WHAT THIS TASK INVOLVES: Copy every line that contains the string "with" from the entries below.

RECORDED DATA:

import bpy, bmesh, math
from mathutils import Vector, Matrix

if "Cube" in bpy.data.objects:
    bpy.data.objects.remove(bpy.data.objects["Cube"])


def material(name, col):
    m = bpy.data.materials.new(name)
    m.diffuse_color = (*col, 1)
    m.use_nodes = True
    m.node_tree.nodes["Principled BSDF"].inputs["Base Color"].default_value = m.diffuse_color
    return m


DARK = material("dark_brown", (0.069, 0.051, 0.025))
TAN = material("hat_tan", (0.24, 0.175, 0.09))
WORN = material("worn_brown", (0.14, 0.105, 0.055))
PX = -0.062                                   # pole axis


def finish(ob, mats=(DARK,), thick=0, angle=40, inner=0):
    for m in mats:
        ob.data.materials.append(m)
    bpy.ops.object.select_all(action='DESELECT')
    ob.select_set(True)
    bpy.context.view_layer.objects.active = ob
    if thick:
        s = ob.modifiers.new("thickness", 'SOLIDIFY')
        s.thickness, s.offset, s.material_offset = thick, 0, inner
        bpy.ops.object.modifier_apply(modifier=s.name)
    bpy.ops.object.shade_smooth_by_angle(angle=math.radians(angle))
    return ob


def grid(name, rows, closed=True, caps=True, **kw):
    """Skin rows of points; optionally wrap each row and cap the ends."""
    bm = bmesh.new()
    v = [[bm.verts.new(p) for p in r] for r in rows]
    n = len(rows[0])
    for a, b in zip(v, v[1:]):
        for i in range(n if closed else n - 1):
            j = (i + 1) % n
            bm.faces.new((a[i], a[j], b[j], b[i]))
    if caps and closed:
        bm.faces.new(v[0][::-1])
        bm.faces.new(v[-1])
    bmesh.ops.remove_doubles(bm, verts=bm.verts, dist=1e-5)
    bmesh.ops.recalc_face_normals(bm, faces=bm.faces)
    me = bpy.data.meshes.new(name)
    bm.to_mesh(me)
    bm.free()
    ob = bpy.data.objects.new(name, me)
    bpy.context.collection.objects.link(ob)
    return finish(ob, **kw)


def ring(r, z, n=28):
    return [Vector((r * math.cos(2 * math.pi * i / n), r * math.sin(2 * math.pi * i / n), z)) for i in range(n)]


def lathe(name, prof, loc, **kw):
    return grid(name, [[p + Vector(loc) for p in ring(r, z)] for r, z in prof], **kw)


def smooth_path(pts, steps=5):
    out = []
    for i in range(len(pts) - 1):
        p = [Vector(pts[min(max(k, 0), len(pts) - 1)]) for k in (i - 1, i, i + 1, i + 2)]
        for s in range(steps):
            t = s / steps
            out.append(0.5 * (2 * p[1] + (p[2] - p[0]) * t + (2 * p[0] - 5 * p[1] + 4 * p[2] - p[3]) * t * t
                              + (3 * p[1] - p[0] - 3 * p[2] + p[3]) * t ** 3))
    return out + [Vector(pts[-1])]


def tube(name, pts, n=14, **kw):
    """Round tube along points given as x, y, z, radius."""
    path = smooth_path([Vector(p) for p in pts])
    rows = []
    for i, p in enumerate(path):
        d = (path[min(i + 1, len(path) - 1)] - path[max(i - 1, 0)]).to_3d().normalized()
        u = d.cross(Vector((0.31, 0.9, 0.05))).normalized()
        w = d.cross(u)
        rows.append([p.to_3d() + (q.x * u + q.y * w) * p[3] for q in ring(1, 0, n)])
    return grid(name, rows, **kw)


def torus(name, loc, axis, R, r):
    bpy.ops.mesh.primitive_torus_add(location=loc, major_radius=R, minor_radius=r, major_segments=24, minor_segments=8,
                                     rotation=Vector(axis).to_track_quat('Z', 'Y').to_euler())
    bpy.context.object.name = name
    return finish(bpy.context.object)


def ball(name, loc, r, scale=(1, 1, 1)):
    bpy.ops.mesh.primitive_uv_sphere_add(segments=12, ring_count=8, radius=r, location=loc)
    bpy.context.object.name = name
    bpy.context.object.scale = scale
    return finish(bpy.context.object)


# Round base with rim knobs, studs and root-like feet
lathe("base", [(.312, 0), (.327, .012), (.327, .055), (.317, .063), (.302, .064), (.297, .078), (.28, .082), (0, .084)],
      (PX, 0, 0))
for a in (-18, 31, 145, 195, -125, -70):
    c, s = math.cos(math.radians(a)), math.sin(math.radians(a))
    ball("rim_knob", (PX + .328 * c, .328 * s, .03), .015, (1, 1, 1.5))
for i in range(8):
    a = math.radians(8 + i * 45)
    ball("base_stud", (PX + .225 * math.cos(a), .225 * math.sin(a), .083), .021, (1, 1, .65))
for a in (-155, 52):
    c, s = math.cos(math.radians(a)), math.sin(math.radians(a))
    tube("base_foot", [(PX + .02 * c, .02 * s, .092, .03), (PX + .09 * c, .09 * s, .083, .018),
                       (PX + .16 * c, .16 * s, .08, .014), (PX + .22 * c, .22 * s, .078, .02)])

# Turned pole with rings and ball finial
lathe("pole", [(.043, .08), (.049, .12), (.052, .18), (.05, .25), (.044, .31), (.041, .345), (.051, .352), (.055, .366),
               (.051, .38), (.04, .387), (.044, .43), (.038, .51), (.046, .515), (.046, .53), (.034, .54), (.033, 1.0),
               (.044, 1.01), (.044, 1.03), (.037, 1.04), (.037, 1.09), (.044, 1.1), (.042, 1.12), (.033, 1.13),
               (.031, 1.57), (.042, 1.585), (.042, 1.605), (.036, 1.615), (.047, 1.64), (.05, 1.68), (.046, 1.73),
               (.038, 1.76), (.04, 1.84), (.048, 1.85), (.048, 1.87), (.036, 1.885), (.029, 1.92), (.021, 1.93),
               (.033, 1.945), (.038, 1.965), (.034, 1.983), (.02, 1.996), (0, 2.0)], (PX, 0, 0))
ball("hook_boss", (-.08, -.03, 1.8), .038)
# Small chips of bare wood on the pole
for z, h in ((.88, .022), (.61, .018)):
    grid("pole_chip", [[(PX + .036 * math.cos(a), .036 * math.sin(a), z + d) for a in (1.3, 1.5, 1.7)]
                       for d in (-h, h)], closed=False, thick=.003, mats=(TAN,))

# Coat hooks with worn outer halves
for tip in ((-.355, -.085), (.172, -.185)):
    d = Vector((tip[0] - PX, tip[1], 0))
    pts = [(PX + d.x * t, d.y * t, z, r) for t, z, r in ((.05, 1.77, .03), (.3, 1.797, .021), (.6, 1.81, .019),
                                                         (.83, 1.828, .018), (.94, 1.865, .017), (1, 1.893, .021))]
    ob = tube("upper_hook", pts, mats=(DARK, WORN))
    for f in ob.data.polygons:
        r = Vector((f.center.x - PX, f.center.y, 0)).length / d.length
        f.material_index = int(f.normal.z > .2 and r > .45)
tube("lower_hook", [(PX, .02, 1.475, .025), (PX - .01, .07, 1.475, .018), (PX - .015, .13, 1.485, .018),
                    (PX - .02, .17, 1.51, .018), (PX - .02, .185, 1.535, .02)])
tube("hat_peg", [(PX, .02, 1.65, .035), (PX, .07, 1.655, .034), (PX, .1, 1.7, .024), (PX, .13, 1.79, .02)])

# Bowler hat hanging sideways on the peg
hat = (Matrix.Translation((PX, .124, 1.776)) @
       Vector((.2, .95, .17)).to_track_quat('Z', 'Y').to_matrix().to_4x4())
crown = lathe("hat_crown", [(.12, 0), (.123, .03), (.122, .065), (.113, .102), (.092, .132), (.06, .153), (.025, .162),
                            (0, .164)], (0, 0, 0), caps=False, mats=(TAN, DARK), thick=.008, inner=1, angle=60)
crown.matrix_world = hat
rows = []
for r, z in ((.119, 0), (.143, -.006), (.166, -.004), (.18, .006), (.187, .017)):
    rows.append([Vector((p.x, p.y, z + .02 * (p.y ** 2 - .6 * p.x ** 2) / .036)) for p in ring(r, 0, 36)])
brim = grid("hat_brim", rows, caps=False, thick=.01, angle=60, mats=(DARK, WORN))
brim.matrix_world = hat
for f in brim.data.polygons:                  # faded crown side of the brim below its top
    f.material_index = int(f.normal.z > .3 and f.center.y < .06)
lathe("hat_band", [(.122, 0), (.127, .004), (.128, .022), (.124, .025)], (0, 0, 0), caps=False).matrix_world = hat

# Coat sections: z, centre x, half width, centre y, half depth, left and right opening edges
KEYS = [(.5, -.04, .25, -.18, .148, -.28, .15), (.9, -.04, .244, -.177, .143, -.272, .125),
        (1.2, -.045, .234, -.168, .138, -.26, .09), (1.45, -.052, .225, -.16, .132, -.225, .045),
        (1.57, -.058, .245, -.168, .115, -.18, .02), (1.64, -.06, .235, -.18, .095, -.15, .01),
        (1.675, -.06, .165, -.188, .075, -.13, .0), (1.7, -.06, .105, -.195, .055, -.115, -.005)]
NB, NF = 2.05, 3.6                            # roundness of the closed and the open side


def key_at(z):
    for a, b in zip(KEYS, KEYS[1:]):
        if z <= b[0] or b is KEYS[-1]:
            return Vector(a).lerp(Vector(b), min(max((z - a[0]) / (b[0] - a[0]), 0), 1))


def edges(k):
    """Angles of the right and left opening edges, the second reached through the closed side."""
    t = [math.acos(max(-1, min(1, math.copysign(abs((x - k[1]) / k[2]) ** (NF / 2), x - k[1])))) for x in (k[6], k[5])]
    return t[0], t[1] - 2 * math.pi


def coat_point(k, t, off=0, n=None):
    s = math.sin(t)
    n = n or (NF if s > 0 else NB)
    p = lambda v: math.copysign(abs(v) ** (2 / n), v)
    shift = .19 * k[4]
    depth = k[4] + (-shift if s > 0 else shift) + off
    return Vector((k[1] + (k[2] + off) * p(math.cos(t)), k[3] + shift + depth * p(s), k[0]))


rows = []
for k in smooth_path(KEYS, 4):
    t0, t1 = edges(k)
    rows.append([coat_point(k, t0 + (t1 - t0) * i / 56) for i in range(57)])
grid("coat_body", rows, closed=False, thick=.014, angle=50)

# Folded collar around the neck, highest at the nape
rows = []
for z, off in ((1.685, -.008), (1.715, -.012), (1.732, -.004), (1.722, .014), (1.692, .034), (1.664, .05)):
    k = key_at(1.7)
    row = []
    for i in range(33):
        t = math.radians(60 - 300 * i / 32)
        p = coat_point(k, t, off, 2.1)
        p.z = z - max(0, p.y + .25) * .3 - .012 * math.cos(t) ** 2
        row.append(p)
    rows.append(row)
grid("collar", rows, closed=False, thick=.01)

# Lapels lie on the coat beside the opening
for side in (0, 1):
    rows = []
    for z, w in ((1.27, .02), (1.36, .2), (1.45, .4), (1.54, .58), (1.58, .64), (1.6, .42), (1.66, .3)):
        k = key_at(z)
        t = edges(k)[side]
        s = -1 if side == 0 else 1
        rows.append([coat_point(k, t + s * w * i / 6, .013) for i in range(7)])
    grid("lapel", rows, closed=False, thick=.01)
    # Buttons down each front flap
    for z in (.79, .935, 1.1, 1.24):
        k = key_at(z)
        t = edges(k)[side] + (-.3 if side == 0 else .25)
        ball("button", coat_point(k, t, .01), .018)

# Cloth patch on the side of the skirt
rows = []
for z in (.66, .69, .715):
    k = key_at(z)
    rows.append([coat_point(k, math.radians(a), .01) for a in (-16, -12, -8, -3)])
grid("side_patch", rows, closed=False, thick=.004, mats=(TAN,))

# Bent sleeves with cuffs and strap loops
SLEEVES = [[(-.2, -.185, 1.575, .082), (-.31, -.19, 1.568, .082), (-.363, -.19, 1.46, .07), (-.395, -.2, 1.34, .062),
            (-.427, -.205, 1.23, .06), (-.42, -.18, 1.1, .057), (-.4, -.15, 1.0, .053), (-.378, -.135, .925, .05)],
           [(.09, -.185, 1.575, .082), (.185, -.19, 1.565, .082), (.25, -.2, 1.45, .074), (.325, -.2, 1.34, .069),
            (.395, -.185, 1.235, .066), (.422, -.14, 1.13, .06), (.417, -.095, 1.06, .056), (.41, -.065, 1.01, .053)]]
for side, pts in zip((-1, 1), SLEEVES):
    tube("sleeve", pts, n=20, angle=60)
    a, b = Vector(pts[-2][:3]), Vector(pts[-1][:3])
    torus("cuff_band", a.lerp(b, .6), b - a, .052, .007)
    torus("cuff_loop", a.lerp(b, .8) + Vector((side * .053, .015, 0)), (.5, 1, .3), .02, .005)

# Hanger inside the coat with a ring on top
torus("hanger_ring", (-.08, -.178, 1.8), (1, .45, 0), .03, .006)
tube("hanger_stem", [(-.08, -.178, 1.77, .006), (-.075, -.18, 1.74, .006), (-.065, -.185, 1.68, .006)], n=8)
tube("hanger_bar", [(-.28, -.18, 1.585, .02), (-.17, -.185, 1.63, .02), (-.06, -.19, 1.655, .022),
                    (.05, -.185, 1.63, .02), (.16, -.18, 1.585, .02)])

REPLY:
# Round base with rim knobs, studs and root-like feet
# Turned pole with rings and ball finial
# Coat hooks with worn outer halves
# Bent sleeves with cuffs and strap loops
# Hanger inside the coat with a ring on top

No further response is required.